In 2002 then Attorney General John Ashcroft ordered that two curtains hide the statues that graced the halls of the Department of Justice. The statues were of mother liberty and mother justice, with each showing exposed breasts.
The hue and cry from the left was as loud as it was justifiable. When the Obama administration, however, again covered the statues for their press conferences nothing was said. Not a chirp. Is this what we are now seeing on our campuses? Is our outrage over the violation of core academic principles conditioned by which side of the political spectrum seeks to limit those principles? If so, it is simply better that we quit pretending to have any academic principles at all.
The good things we have inherited, including our university’s culture of enquiry, are worth preserving. They should not be destroyed to accommodate the prevailing ideology or the whims of any group, large or small.
The idea of the university is a testament to our evolution, to our commitment to reason, to our belief in open inquiry, to our value of artistic creativity, to our acceptance of due process, to our belief in the necessity of dissent, and to our desire to pursue truth.
Building the university has been “slow, laborious, dull,” to use Scruton’s language.
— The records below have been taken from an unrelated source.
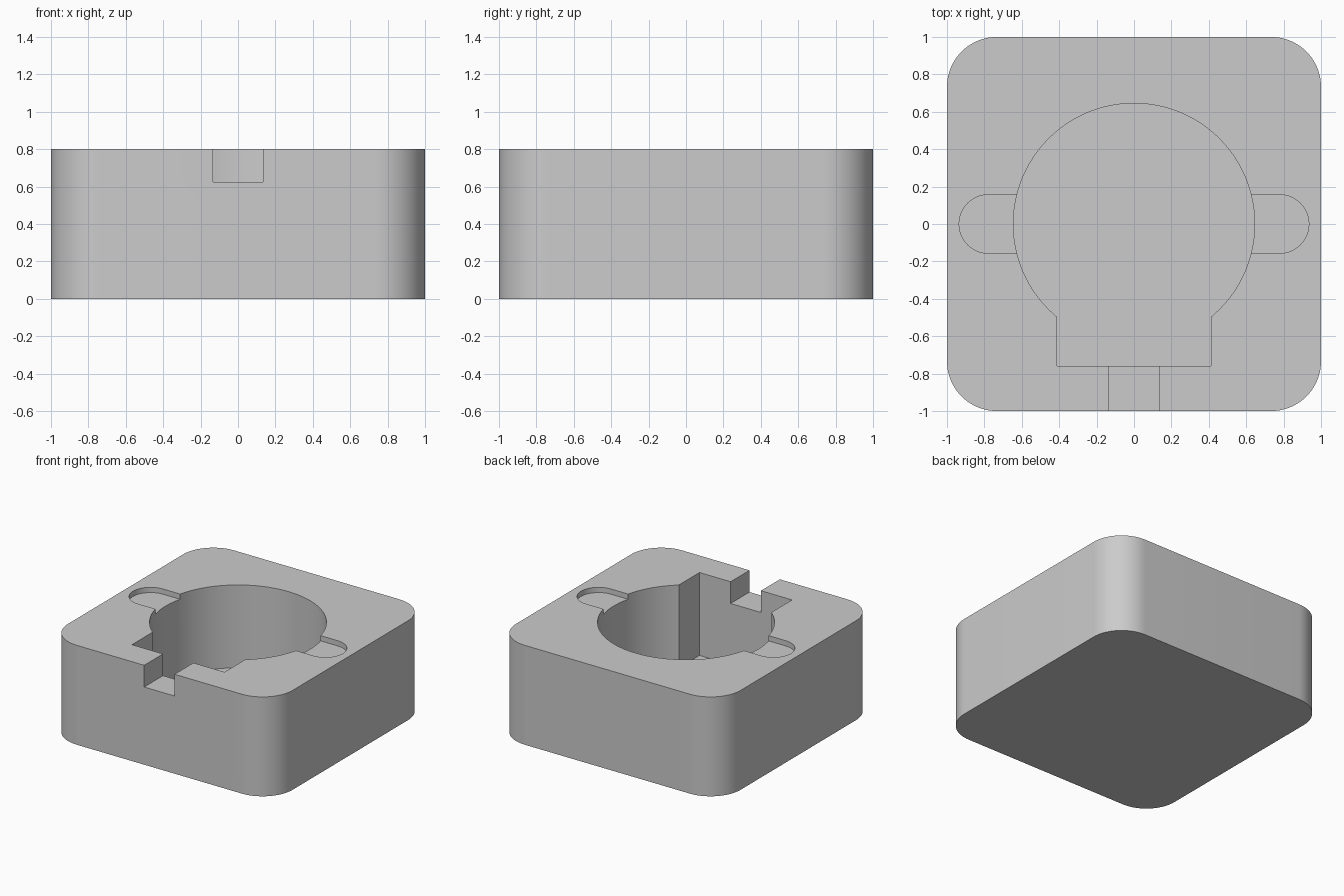
import bpy, bmesh, math

HEIGHT = 0.8
ABOVE = 1.0

old = bpy.data.objects.get("Cube")
if old:
    bpy.data.objects.remove(old, do_unlink=True)

# Single plain grey
grey = bpy.data.materials.new("plain grey")
grey.use_nodes = True
colour = (0.6, 0.6, 0.6, 1)
grey.diffuse_color = colour
grey.node_tree.nodes["Principled BSDF"].inputs["Base Color"].default_value = colour


def arc(cx, cy, radius, start, end, steps):
    """Points on an arc, angles in degrees."""
    angles = [math.radians(start + (end - start) * i / steps) for i in range(steps + 1)]
    return [(cx + radius * math.cos(a), cy + radius * math.sin(a)) for a in angles]


def prism(name, outline, bottom, top):
    """Extrude a counter-clockwise outline from bottom to top."""
    bm = bmesh.new()
    face = bm.faces.new([bm.verts.new((x, y, bottom)) for x, y in outline])
    lifted = bmesh.ops.extrude_face_region(bm, geom=[face])["geom"]
    for v in lifted:
        if isinstance(v, bmesh.types.BMVert):
            v.co.z = top
    bmesh.ops.recalc_face_normals(bm, faces=bm.faces)
    mesh = bpy.data.meshes.new(name)
    bm.to_mesh(mesh)
    bm.free()
    mesh.materials.append(grey)
    obj = bpy.data.objects.new(name, mesh)
    bpy.context.collection.objects.link(obj)
    return obj


def rectangle(x, front, back):
    return [(-x, front), (x, front), (x, back), (-x, back)]


# Rounded block
corner = 0.267
inner = 1 - corner
outline = []
for i, (sx, sy) in enumerate([(1, 1), (-1, 1), (-1, -1), (1, -1)]):
    outline += arc(sx * inner, sy * inner, corner, 90 * i, 90 * i + 90, 20)
block = prism("block", outline, 0, HEIGHT)

# Deep round pocket with a square bay toward the front
radius, bay = 0.645, 0.412
side = math.degrees(math.acos(bay / radius))
pocket = arc(0, 0, radius, -side, 180 + side, 96) + [(-bay, -0.76), (bay, -0.76)]
cutters = [prism("pocket_cutter", pocket, 0.133, ABOVE)]

# Notch through the front wall
cutters.append(prism("notch_cutter", rectangle(0.135, -1.2, -0.6), 0.625, ABOVE))

# Shallow round-ended finger recesses across the pocket
cap, reach = 0.157, 0.778
recess = arc(reach, 0, cap, -90, 90, 24) + arc(-reach, 0, cap, 90, 270, 24)
cutters.append(prism("recess_cutter", recess, HEIGHT - 0.042, ABOVE))

# Cut the recesses out of the block
bpy.ops.object.select_all(action="DESELECT")
block.select_set(True)
bpy.context.view_layer.objects.active = block
for cutter in cutters:
    cutter.hide_render = True
    mod = block.modifiers.new(cutter.name, "BOOLEAN")
    mod.operation = "DIFFERENCE"
    mod.solver = "EXACT"
    mod.object = cutter
    bpy.ops.object.modifier_apply(modifier=mod.name)
    bpy.data.objects.remove(cutter, do_unlink=True)

bpy.ops.object.shade_smooth_by_angle(angle=math.radians(30))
Destroying it, however, is “quick, easy, and exhilarating.” Paraphrasing Scruton, one position is “true but boring,” while the other is “exciting but false."
May I suggest a little more boring and a lot less excitement.